However, despite administrative hurdles, e-sports teams and labs are reaching new college campuses. Last April, the University of Nevada Las Vegas announced the creation of a new E-sports Lab, and UC Irvine created a new ‘arena’ for competition and a live webcasting studio to match its new team. There are about 40 schools with varsity teams throughout the country, according to Platt, and many are offering scholarships. While some are thousands of dollars — others, like the University of Utah, are offering full ride scholarships to talented gamers.
Revenue streams from e-sports not clear cut, but opportunities are definitely present
Platt acknowledged e-sports do not offer a straightforward revenue stream in the way ticket sales for a football game could for a school, but investing in an e-sports team could produce opportunities institutions. The popularity of the pastime in many other countries surpasses its popularity in the United States, and a strong school team or e-sports culture could help to attract international students — a tactic schools are already turning to when faced with declining enrollment.
Esport tournaments and events also offer an opportunity to build a school’s brand, as well as new outreach platform as Generation Z embarks on its’ college search. Those students may not respond to print or e-mail outreach, but advertising during e-sport tournaments and events could potentially help a school reach millions.
Additionally, there are financial opportunities for industry partnerships, including the sponsoring of arenas and school tournaments which could increase revenue. Platt said schools could broker deals with companies to sponsor e-sport "arenas," which are often massive banks of computers built for multiplayer gaming. UC Irvine’s arena was sponsored by IBuyPower, a custom gaming company.
“For them, this is a total win, because it’s IBuyPower Arena,” Platt said. “And every time that team is competing, and every time they’re streaming to thousands of people, that brand is right there for people to see.”
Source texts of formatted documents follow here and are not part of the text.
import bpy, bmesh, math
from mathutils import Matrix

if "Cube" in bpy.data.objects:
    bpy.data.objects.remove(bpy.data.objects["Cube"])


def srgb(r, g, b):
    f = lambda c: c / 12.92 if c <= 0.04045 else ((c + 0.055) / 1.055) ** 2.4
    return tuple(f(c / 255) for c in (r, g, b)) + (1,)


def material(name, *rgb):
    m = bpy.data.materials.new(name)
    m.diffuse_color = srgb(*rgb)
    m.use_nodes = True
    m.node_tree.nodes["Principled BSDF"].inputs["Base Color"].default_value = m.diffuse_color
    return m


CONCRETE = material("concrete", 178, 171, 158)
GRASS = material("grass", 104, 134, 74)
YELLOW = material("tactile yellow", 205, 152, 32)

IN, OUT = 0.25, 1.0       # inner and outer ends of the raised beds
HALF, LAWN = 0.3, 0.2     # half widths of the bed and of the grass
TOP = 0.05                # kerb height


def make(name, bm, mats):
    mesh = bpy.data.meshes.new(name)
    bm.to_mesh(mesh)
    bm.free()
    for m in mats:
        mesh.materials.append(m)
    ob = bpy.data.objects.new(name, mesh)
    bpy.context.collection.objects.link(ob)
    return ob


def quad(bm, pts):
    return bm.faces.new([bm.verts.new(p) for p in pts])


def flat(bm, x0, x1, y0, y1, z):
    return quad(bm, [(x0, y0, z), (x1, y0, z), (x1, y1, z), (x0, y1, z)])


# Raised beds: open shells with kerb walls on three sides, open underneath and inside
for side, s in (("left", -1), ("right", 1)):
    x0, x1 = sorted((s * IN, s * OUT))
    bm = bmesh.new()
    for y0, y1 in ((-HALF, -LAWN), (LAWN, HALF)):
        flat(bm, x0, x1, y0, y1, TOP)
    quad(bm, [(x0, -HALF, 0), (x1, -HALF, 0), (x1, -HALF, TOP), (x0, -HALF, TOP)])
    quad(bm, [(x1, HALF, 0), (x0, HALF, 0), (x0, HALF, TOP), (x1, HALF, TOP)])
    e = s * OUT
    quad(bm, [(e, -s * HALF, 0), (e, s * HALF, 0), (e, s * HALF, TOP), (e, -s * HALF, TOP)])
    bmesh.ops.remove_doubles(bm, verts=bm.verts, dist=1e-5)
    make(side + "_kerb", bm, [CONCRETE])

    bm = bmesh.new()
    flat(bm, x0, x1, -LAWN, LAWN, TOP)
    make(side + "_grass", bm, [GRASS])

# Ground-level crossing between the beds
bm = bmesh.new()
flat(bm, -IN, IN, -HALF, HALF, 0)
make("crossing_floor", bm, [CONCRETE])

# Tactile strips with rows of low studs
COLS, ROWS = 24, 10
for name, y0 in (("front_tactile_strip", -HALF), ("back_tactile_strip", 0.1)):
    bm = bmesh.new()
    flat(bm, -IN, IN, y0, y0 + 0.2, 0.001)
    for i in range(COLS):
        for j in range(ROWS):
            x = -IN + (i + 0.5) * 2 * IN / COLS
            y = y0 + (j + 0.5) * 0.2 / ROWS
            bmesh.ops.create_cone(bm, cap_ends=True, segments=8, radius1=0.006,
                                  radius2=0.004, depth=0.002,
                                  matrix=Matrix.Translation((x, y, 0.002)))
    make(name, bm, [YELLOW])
E-sport teams could also help attract potential STEM student applicants, as Platt noted a high correlation between gaming skills and strong STEM proficiency. And, e-sports also offers an opportunity for a different kind of long-term fundraising from tech entrepreneurs who made it big; Platt speculated these alumni may not be interested in funding a school’s next football stadium — they may be more attracted to the next e-sport arena.